The con: All my panels went really well, and were great to do. My reading went really well too. I had the most people I think I've ever had at a reading, at least 40 or 45 people, maybe more. I had an hour slot, so I read a long section from the Raksura novella, then took questions, then did a bit from Emilie and the Hollow World. There was a lot of programming I wanted to see but didn't get a chance. There was an astronaut and I missed her, and a NASA engineer and I missed her, and a Weta (Peter Jackson's special effects company from New Zealand) panel and I missed it, etc.
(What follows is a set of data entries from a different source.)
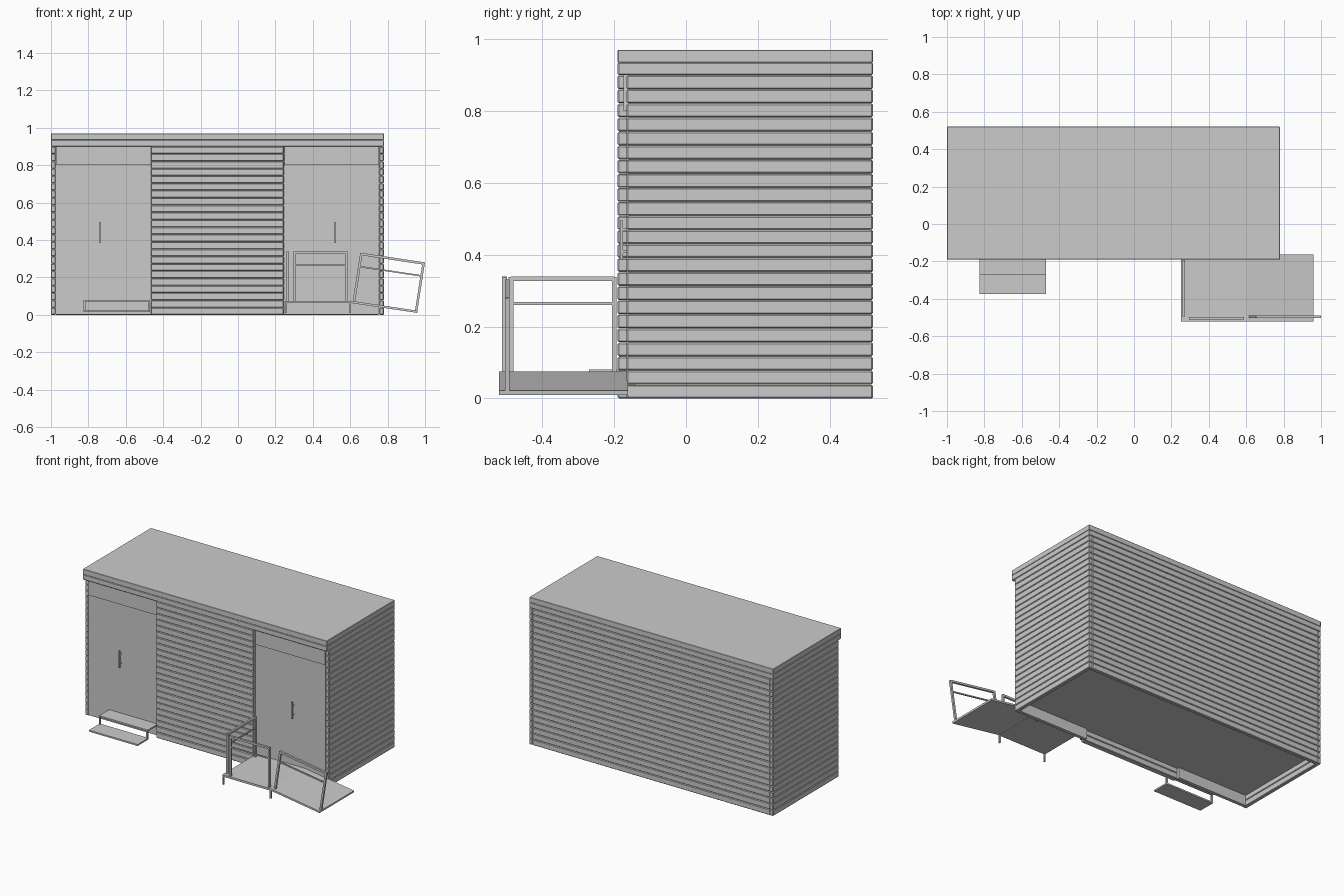
import bpy, bmesh
from math import atan2, hypot
from mathutils import Vector, Matrix

cube = bpy.data.objects.get("Cube")
if cube:
    bpy.data.objects.remove(cube, do_unlink=True)

grey = bpy.data.materials.new("plain grey")
grey.use_nodes = True
GREY = (0.6, 0.6, 0.6, 1)
grey.diffuse_color = GREY
grey.node_tree.nodes["Principled BSDF"].inputs["Base Color"].default_value = GREY


def add_box(bm, x0, x1, y0, y1, z0, z1):
    size = Matrix.Diagonal((x1 - x0, y1 - y0, z1 - z0, 1))
    mid = Matrix.Translation(((x0 + x1) / 2, (y0 + y1) / 2, (z0 + z1) / 2))
    return bmesh.ops.create_cube(bm, size=1, matrix=mid @ size)["verts"]


def add_bar(bm, a, b, t):
    # square bar between two points
    a, b = Vector(a), Vector(b)
    d = b - a
    turn = d.to_track_quat('Z', 'Y').to_matrix().to_4x4()
    m = Matrix.Translation((a + b) / 2) @ turn @ Matrix.Diagonal((t, t, d.length, 1))
    bmesh.ops.create_cube(bm, size=1, matrix=m)


def finish(name, bm, bevel=0):
    me = bpy.data.meshes.new(name)
    bm.to_mesh(me)
    bm.free()
    me.materials.append(grey)
    ob = bpy.data.objects.new(name, me)
    bpy.context.scene.collection.objects.link(ob)
    if bevel:
        mod = ob.modifiers.new("edge bevel", 'BEVEL')
        mod.width = bevel
        mod.segments = 1
    return ob


def boxes(name, *parts, bevel=0):
    bm = bmesh.new()
    for p in parts:
        add_box(bm, *p)
    return finish(name, bm, bevel)


# main dimensions
X0, X1 = -1.0, 0.78
FRONT, WALL, BACK = -0.19, -0.165, 0.52
EAVE, TOP, FLOOR = 0.90, 0.97, 0.07
T = 0.025
BAY0, BAY1 = -0.465, 0.245
COURSES = 23
STEP = EAVE / COURSES

# inner core, its underside is the raised floor
boxes("inner_core", (X0 + 0.007, X1 - 0.007, WALL + 0.007, BACK - 0.007, FLOOR, EAVE))


# horizontal board cladding
def cladding(name, x0, x1, y0, y1):
    rows = [(x0, x1, y0, y1, i * STEP, (i + 1) * STEP - 0.001) for i in range(COURSES)]
    boxes(name, *rows, bevel=0.0035)


cladding("right_cladding", X0, X0 + T, WALL, BACK)
cladding("left_cladding", X1 - T, X1, WALL, BACK)
cladding("back_cladding", X0 + T, X1 - T, BACK - T, BACK)
cladding("front_cladding", BAY0, BAY1, FRONT, WALL + 0.01)

# roof with a two-step fascia
boxes("roof_fascia", (X0, X1, FRONT, BACK, EAVE, 0.935), bevel=0.003)
boxes("roof_slab", (X0, X1, FRONT, BACK, 0.935, TOP), bevel=0.002)

# doors, headers, sills and handles
for side, a, b, hx in (("right", X0 + T, BAY0, -0.74), ("left", BAY1, X1 - T, 0.52)):
    boxes(side + "_door", (a, b, WALL, WALL + T, 0.012, 0.795))
    boxes(side + "_header", (a + 0.004, b, WALL - 0.009, WALL + T, 0.80, EAVE))
    boxes(side + "_sill", (a, b, WALL + 0.003, WALL + T, 0.002, 0.012))
    boxes(side + "_handle",
          (hx - 0.004, hx + 0.004, WALL - 0.018, WALL - 0.010, 0.385, 0.495),
          (hx - 0.004, hx + 0.004, WALL - 0.012, WALL, 0.405, 0.413),
          (hx - 0.004, hx + 0.004, WALL - 0.012, WALL, 0.467, 0.475))

# entrance steps
SX0, SX1 = -0.825, -0.47
boxes("upper_tread", (SX0, SX1, -0.27, WALL, 0.07, 0.08))
boxes("lower_tread", (SX0, SX1, -0.375, -0.262, 0.015, 0.025))
boxes("step_posts", *[(x, x + 0.01, -0.272, -0.262, 0.015, 0.075)
                      for x in (SX0, SX1 - 0.01)])

# landing, legs and sloping ramp
LX0, LX1, LY0 = 0.25, 0.605, -0.52
RAMP_END, DECK, LOW = 0.96, 0.075, 0.022
boxes("landing", (LX0, LX1, LY0, WALL, DECK - 0.013, DECK))
boxes("landing_legs", *[(x, x + 0.01, y, y + 0.01, 0.01, DECK - 0.01)
                        for x in (LX0, LX1 - 0.01) for y in (LY0, WALL - 0.02)])
bm = bmesh.new()
length = hypot(RAMP_END - LX1, DECK - LOW)
verts = add_box(bm, 0, length, LY0, WALL + 0.003, -0.012, 0)
tilt = Matrix.Rotation(atan2(DECK - LOW, RAMP_END - LX1), 4, 'Y')
bmesh.ops.transform(bm, verts=verts, matrix=Matrix.Translation((LX1, 0, DECK)) @ tilt)
finish("ramp", bm)


# railings: two posts joined by a top rail and a middle rail
def railing(name, foot_a, foot_b, up):
    a, b, up = Vector(foot_a), Vector(foot_b), Vector(up)
    bm = bmesh.new()
    for foot in (a, b):
        add_bar(bm, foot, foot + up, 0.013)
    for share, t in ((0.98, 0.013), (0.72, 0.008)):
        add_bar(bm, a + up * share, b + up * share, t)
    finish(name, bm)


RAIL_Y = -0.505
railing("front_railing", (0.30, RAIL_Y, DECK), (0.582, RAIL_Y, DECK), (0, 0, 0.263))
railing("side_railing", (0.266, -0.487, DECK), (0.266, -0.2, DECK), (0, 0, 0.263))
railing("ramp_railing", (0.62, -0.497, 0.073), (0.953, -0.497, 0.023), (0.04, 0, 0.257))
The only panel I was really worried about the topic was the "What Happened to Happy Endings?" panel, where as Jessica Reisman pointed out, there has never been a time when all the endings to stories were happy, and it's sure not like all the endings now are sad. But the moderator started the panel by saying that the title was clearly a nostalgic question that was invoking a past that had never actually occurred, so we basically just talked about what makes an ending happy or sad or triumphant or satisfying or tragic etc and it turned out really well.
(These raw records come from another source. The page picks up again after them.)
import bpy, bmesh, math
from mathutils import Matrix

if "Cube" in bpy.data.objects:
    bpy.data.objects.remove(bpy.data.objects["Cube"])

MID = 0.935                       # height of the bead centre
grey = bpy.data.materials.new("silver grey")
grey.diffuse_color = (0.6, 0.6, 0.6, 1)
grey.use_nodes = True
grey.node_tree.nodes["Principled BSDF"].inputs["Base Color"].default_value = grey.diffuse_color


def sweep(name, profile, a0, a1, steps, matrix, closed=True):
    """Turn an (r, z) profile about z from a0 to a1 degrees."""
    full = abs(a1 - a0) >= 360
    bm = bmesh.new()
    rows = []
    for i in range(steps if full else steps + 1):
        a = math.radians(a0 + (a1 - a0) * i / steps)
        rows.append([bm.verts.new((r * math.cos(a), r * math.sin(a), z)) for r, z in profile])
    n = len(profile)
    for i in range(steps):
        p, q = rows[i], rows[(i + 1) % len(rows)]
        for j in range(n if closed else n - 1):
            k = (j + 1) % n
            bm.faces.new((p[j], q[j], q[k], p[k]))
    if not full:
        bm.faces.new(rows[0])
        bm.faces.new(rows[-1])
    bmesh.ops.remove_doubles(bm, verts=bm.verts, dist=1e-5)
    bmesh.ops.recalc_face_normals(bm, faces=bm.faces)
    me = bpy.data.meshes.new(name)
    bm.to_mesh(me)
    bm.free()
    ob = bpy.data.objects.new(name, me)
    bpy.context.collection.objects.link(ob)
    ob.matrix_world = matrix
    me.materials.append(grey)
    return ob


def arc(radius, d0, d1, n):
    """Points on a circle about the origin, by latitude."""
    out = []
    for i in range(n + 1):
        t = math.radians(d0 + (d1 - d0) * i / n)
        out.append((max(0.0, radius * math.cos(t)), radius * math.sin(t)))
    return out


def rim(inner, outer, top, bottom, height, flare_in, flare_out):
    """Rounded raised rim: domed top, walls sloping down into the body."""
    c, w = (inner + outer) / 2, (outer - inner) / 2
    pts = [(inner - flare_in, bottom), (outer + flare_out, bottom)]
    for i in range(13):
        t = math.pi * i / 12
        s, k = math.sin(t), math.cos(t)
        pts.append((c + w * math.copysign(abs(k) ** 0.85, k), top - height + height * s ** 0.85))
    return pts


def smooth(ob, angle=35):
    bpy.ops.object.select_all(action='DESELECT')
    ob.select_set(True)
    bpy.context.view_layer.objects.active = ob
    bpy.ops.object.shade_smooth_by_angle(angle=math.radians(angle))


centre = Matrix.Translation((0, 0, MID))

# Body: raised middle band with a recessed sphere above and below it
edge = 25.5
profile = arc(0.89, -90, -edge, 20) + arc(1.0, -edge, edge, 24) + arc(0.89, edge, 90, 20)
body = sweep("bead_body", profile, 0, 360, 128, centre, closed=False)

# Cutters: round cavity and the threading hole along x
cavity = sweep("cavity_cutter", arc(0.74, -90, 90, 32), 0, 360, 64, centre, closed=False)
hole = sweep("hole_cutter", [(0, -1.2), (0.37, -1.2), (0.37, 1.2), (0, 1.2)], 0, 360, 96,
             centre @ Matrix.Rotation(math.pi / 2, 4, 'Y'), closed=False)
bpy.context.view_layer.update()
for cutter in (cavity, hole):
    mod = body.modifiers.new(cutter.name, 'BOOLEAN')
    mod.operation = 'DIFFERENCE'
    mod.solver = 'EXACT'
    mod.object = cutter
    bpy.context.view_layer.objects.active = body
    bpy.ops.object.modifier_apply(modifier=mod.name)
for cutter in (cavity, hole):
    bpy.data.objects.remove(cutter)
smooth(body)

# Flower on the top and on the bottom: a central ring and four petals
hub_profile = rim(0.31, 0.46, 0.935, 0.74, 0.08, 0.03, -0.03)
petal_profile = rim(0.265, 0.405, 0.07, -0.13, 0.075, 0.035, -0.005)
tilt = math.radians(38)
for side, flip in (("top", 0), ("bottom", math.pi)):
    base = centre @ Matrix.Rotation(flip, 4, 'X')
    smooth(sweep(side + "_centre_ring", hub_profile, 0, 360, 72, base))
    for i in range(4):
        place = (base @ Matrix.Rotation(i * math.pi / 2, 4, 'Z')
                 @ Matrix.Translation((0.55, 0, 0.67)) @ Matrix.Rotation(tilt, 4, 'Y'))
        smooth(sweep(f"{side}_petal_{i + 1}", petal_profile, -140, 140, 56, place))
The parties: The Booksworn eat-a-bug-for-a-book party went great as usual. The suite was a bit small so once the party started it was completely packed. I stayed by the book table and got people to eat bugs and gave away free books and only occasionally caught a glimpse of the other hosts. By about 10:30 I was getting dizzy and quite a few of the books were gone, so I left to go back to our hotel and collapse.

The Drinks with Authors party also went great, and it was in a much bigger room at Ernie's Pub at the Crockett Hotel up near the Alamo, and the noise level was extreme. People would come up and talk to us and we would be like, "We can't hear you, but you seem nice." After a while we were really tired and I thought if I took a nap on the floor people would freak out and think I was dead, so we staggered back to the hotel, had drinks at the bar, and then collapsed.

We also went to the Random House party which was up in the bar on top of the Tower of the Americas, which is very tall, and rotates. (It was built for the 1968 Hemisfair.) While we were waiting for the elevator, men and women in full firefighter gear kept coming out of a door to the stairwell, and the manager told us they train by running up and down the stairs. The party had free drinks and appetizers (satay, fried shrimp, ahi tuna nachos, and spinach feta pockets, which if that sounds like a good dinner, it was) and we stayed until it got very packed, then went back to the hotel, had drinks in the bar, and collapsed. (There was a lot of drinking followed by collapsing at this con.)

Stuff: I didn't buy much at all, just a con t-shirt and a sweatshirt. There was a lot of books, jewelry, and t-shirts in the dealer's room, and free books were being given away throughout the con in registration.

On Monday when the con was winding down, we went over to La Villita which is a historic restored Spanish-German village across from the Hemisfair Park, which now has shops for a lot of local artists.





Here's a few pictures of Hemisfair Park and the Tower of the Americas.
marthawells: (Default)





These are some views of La Villita which is a historic restored Spanish-German village near the Riverwalk area.
marthawells: (Default)
I'm also posting these on my tumblr where you can click and see bigger versions.


This is from Farscape but it was running around over by the Doctor Who exhibit.


Some views of the dealer's room.

A science demonstration in the exhibit hall with a Tesla Coil.

This is a display of old fanzines from Texas fan groups, including two I co-edited when I was in college.


These are old program books from years of Texas SF cons, including the one I was chairman of, AggieCon 17 in 1986.
marthawells: (Default)
It's my birthday, and this is my birthday present. It's carved out of wood, handmade by a friend who is selling them in the dealer's room today. And this one was my special present!

This is the audience at the panel on Writing Combat with Elizabeth Moon, Elizabeth Bear, me, Jean Johnson, and Lois McMaster Bujold. (We told everyone who didn't want their picture took to duck.)

And this is more of the Riverwalk:






RSS Atom

Most Popular Tags

Style Credit

Expand Cut Tags

No cut tags
Page generated Apr. 19th, 2019 12:53 am
Powered by Dreamwidth Studios